- **BRIEF**: In the records below, find every line with the word "points" and copy it.

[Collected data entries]
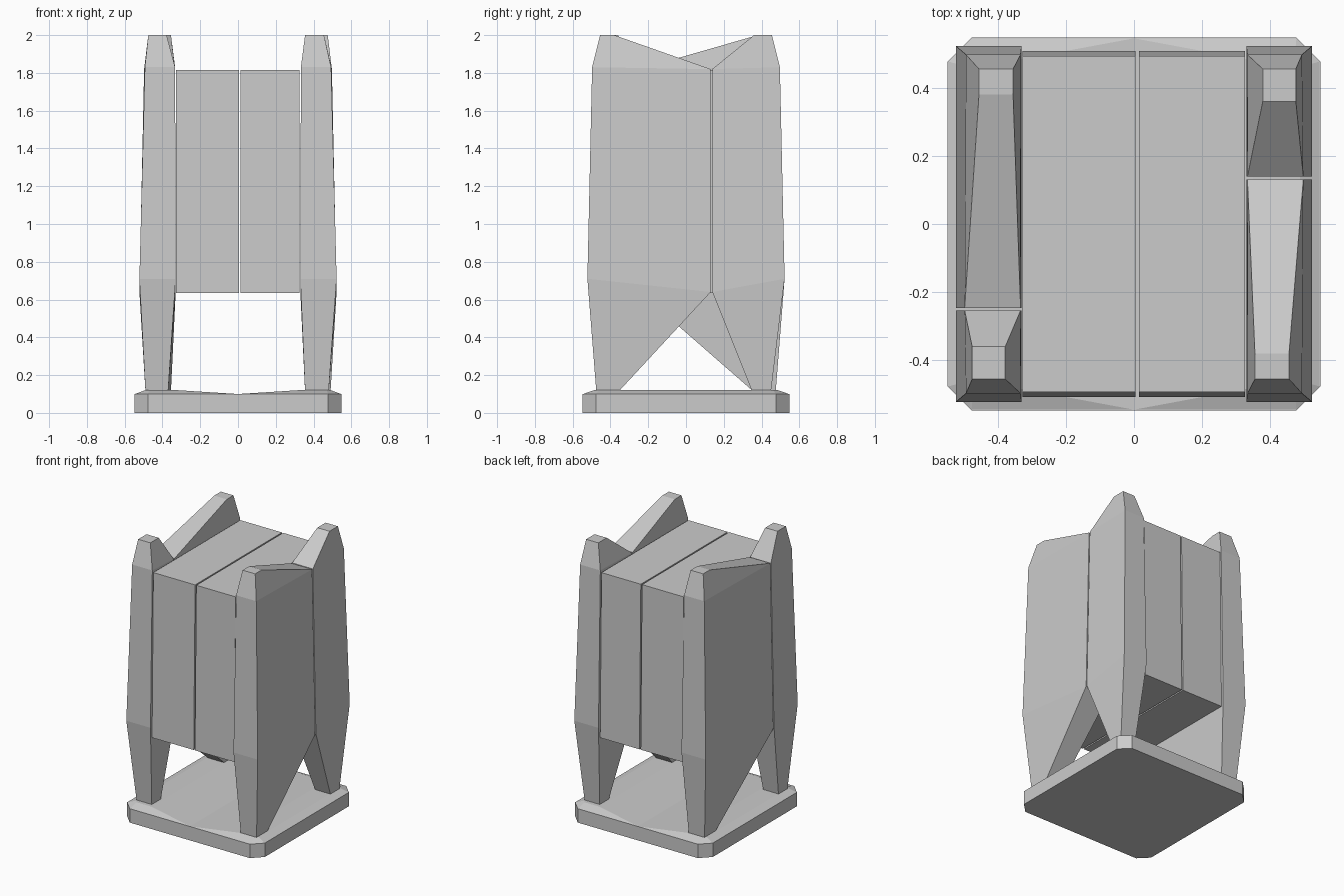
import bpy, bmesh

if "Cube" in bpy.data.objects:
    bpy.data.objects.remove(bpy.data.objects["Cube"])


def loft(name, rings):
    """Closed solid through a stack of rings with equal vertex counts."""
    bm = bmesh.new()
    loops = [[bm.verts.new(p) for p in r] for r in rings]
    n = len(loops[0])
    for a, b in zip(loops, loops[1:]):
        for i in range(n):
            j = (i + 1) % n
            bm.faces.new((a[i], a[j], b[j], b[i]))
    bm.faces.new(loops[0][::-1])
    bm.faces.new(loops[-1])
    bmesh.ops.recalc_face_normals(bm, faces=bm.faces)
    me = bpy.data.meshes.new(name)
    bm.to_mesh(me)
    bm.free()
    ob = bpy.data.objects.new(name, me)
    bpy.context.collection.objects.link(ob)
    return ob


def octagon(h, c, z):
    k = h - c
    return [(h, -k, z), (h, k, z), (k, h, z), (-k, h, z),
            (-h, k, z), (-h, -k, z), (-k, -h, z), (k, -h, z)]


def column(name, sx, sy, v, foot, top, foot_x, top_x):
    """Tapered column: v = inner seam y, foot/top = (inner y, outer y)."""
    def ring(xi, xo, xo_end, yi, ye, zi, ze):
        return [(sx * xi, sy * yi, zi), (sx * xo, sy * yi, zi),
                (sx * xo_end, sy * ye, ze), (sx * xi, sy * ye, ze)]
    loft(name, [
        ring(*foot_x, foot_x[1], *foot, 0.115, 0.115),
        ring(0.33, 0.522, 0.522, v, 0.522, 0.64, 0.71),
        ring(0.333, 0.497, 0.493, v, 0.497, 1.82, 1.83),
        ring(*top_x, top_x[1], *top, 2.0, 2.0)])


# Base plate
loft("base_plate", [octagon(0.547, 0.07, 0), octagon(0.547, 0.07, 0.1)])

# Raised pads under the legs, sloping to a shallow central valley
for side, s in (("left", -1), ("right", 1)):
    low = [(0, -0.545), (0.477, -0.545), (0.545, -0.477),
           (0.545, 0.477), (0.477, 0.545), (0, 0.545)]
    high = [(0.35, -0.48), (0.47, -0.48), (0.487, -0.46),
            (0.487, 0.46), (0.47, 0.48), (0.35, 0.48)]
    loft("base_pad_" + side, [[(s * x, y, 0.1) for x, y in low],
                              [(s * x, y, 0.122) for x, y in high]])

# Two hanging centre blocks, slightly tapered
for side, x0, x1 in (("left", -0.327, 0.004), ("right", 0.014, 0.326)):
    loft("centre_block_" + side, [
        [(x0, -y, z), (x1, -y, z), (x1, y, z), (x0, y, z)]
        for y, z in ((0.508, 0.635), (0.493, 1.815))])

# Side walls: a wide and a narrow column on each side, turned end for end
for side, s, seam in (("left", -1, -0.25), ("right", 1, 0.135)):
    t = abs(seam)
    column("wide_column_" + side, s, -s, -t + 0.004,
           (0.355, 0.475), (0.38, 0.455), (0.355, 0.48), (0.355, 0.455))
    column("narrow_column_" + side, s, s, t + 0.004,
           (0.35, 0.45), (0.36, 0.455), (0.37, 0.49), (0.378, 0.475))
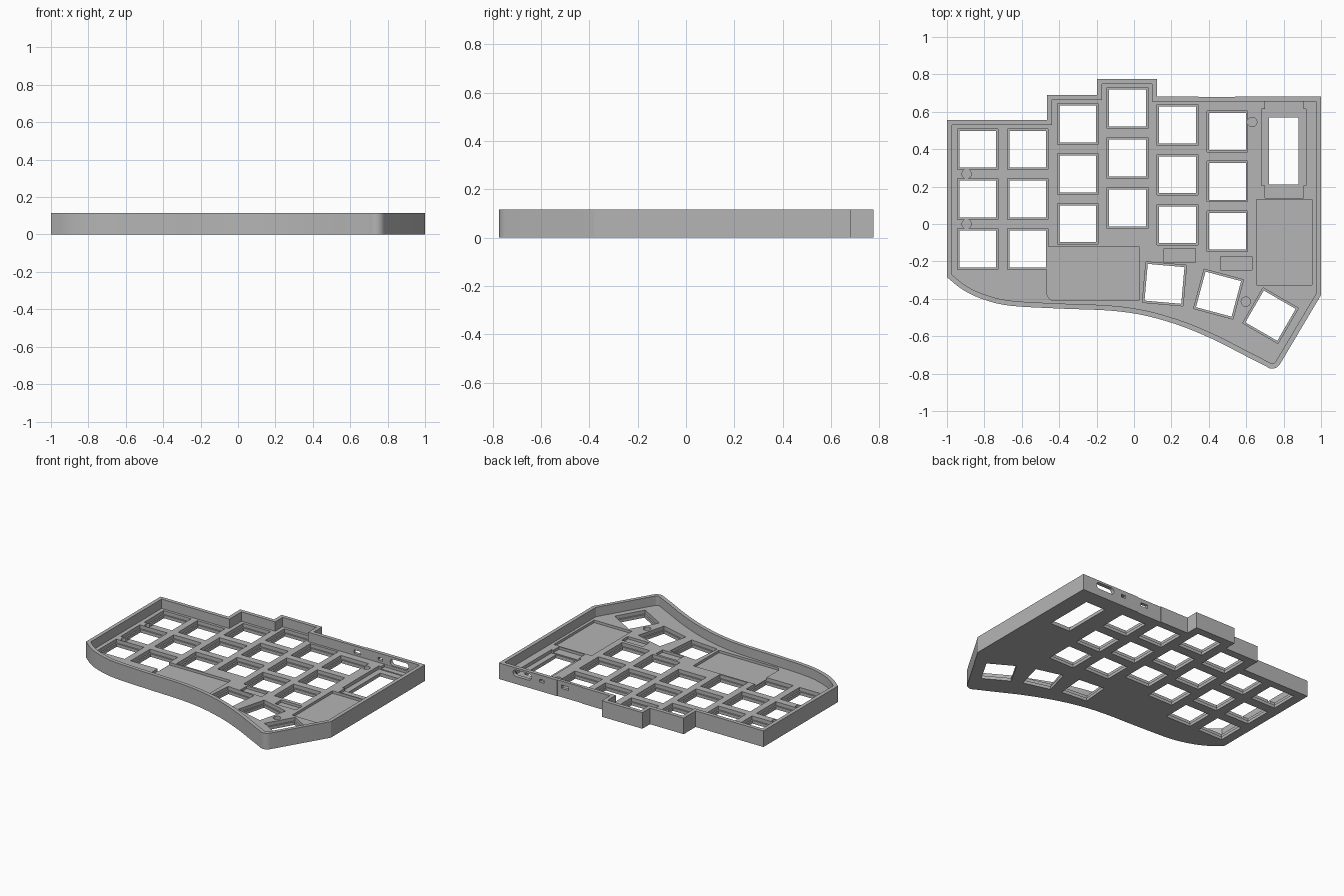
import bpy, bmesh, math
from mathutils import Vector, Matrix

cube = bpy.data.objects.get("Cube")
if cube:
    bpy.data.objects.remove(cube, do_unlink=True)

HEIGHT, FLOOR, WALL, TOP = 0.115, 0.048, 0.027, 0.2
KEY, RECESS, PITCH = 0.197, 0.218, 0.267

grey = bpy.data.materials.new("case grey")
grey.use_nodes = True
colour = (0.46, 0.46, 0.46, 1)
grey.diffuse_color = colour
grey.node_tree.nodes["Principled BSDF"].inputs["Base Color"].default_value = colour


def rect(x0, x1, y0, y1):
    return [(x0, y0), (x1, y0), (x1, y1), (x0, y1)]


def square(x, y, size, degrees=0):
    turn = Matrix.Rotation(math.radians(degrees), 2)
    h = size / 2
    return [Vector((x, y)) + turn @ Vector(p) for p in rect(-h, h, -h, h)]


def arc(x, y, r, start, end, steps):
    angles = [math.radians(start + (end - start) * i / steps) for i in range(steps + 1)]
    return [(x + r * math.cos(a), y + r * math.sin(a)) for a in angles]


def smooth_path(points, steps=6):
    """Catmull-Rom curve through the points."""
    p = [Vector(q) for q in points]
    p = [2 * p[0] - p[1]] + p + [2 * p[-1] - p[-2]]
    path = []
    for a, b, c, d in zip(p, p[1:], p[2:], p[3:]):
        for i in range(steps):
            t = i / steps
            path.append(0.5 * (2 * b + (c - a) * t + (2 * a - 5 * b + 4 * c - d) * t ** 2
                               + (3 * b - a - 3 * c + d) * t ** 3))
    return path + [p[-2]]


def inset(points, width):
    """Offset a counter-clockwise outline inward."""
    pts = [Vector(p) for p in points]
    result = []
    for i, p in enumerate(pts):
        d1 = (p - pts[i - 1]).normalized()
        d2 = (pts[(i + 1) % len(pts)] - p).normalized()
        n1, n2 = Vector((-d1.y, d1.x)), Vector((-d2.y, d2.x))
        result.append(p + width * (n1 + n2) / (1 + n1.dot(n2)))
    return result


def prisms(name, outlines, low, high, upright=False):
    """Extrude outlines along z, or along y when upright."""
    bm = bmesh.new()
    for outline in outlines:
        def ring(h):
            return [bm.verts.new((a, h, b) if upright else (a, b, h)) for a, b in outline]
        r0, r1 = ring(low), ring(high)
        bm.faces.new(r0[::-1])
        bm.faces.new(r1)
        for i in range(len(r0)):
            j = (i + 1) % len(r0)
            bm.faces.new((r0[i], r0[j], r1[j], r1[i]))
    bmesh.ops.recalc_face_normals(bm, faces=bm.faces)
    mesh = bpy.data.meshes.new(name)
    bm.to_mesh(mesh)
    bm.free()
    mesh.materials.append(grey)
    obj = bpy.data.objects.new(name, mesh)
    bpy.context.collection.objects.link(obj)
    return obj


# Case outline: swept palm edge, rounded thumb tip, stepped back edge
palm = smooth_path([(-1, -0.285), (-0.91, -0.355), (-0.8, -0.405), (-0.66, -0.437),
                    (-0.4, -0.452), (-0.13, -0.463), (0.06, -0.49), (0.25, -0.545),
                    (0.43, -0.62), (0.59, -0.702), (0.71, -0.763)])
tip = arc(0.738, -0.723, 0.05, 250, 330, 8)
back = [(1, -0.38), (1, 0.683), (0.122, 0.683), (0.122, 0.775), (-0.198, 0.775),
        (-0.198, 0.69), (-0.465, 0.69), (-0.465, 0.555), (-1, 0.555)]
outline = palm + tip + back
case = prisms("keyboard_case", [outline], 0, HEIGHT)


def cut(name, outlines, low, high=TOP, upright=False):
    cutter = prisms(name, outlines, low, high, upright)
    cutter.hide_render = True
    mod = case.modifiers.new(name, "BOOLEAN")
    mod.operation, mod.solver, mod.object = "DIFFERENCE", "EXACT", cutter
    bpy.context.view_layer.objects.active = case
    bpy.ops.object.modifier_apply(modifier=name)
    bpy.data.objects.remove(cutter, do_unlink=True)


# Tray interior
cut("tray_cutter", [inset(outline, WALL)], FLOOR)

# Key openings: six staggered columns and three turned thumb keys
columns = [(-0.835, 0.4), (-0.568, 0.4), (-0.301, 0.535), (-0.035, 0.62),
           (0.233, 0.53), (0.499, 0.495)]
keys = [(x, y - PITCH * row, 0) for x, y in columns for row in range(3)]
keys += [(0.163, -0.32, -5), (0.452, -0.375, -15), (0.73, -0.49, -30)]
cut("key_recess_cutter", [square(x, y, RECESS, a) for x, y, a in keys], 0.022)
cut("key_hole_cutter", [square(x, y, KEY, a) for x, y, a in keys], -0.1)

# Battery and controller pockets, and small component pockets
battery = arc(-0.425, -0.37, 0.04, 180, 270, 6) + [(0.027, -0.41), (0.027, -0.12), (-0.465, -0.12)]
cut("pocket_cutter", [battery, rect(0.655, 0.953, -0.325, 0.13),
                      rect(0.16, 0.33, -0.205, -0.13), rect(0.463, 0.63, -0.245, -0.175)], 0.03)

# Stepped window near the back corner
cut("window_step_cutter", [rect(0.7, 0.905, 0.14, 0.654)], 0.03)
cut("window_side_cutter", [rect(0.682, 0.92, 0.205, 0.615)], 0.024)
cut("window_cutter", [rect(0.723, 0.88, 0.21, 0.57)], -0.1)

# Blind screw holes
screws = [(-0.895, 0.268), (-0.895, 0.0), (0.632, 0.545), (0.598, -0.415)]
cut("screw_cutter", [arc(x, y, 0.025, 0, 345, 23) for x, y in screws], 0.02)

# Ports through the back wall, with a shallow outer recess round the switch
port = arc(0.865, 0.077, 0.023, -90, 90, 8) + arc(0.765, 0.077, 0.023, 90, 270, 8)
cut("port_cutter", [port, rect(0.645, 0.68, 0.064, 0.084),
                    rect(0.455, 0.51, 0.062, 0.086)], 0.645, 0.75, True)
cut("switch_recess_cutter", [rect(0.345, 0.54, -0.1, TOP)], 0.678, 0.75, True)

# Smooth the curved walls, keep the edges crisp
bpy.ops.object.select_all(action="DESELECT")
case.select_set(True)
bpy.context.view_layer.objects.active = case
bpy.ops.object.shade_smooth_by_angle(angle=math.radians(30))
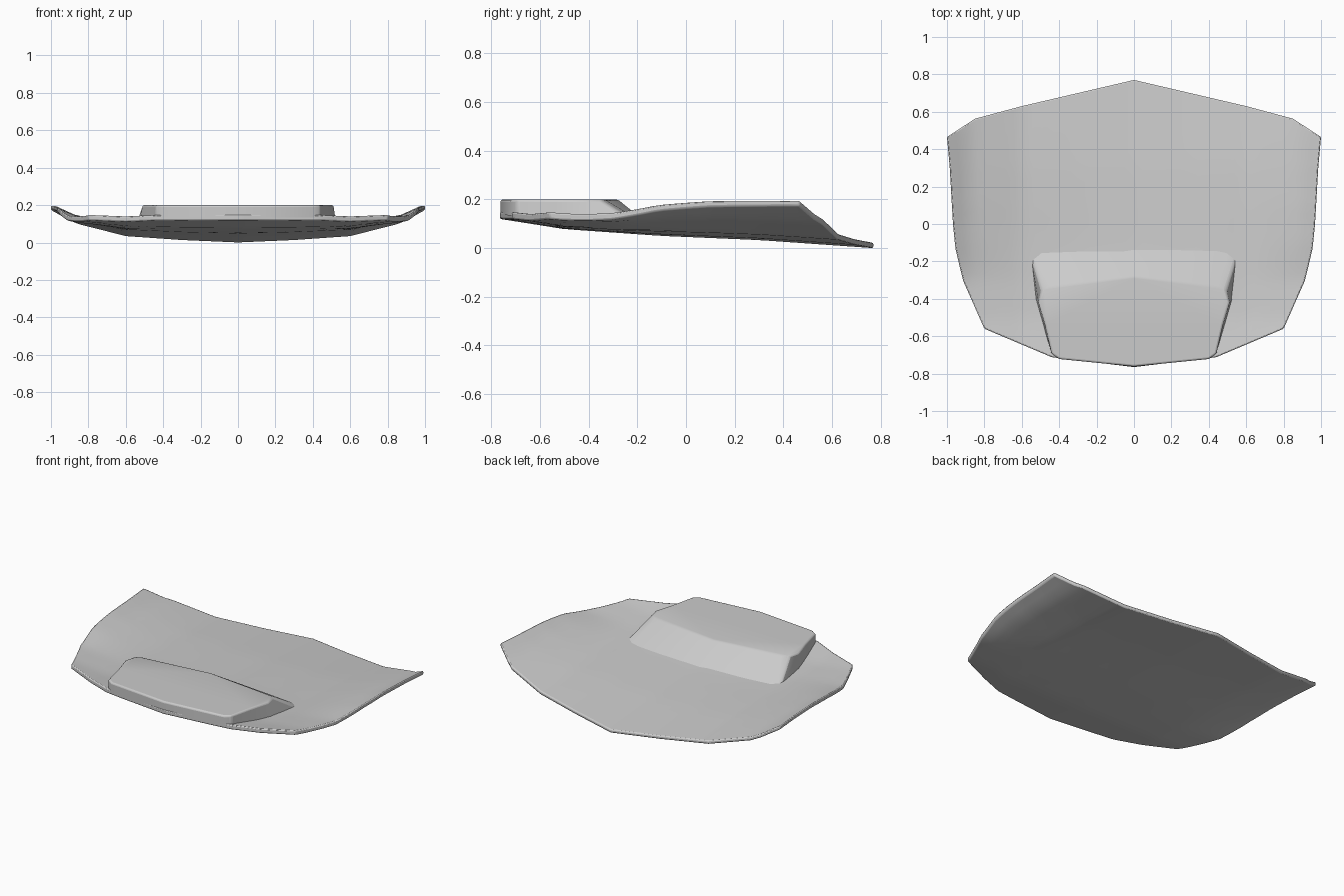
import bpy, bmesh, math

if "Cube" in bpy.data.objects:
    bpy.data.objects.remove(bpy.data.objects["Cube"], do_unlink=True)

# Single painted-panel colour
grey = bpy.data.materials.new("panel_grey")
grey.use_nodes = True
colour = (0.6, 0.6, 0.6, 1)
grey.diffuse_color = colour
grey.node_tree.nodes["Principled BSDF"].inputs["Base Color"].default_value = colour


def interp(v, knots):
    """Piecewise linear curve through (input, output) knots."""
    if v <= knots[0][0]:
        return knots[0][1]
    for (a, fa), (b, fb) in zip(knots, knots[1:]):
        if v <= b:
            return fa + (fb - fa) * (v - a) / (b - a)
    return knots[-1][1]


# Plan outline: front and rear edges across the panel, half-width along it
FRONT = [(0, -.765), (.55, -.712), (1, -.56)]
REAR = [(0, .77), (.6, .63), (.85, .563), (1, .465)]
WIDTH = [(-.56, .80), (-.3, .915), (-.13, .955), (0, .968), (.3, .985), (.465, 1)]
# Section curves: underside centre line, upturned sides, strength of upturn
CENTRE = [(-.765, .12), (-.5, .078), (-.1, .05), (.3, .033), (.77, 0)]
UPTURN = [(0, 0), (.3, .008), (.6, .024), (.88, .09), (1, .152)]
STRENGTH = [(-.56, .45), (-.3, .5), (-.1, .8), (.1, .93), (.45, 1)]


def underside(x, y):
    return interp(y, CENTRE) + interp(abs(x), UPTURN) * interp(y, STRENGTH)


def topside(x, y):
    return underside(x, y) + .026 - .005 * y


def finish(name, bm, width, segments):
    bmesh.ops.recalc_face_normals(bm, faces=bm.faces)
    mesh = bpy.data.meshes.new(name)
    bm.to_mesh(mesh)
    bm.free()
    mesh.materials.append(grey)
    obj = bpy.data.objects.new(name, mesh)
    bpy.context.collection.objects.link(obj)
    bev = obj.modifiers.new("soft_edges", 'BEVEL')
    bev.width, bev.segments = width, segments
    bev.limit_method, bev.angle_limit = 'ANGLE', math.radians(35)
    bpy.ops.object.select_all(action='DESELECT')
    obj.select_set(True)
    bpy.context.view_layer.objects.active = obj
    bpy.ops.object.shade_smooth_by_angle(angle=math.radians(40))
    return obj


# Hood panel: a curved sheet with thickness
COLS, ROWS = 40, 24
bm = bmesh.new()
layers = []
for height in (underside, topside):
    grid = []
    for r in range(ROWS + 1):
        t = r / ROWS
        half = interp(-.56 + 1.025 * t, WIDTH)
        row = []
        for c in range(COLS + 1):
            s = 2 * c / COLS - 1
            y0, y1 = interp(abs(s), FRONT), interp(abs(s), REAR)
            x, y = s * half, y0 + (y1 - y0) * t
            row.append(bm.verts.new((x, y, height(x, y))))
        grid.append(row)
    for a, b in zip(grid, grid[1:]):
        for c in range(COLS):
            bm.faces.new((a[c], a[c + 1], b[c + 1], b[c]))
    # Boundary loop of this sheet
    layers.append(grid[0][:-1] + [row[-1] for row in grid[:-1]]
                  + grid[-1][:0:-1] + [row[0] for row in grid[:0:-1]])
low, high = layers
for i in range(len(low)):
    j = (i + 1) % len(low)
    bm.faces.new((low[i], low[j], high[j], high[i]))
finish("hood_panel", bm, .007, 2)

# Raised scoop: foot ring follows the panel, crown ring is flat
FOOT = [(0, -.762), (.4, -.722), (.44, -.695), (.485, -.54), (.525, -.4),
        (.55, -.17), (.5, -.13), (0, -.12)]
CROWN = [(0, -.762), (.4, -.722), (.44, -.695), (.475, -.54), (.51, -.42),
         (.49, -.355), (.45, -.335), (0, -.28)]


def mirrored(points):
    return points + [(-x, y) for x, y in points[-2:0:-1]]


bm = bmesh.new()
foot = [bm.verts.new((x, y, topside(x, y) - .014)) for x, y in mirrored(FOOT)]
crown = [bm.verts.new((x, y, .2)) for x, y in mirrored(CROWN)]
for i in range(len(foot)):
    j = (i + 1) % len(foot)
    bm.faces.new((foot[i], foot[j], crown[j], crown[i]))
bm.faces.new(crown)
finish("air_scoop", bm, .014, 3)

- **RESULT BELOW**:
def smooth_path(points, steps=6):
    """Catmull-Rom curve through the points."""
    p = [Vector(q) for q in points]
def inset(points, width):
    pts = [Vector(p) for p in points]
def mirrored(points):
    return points + [(-x, y) for x, y in points[-2:0:-1]]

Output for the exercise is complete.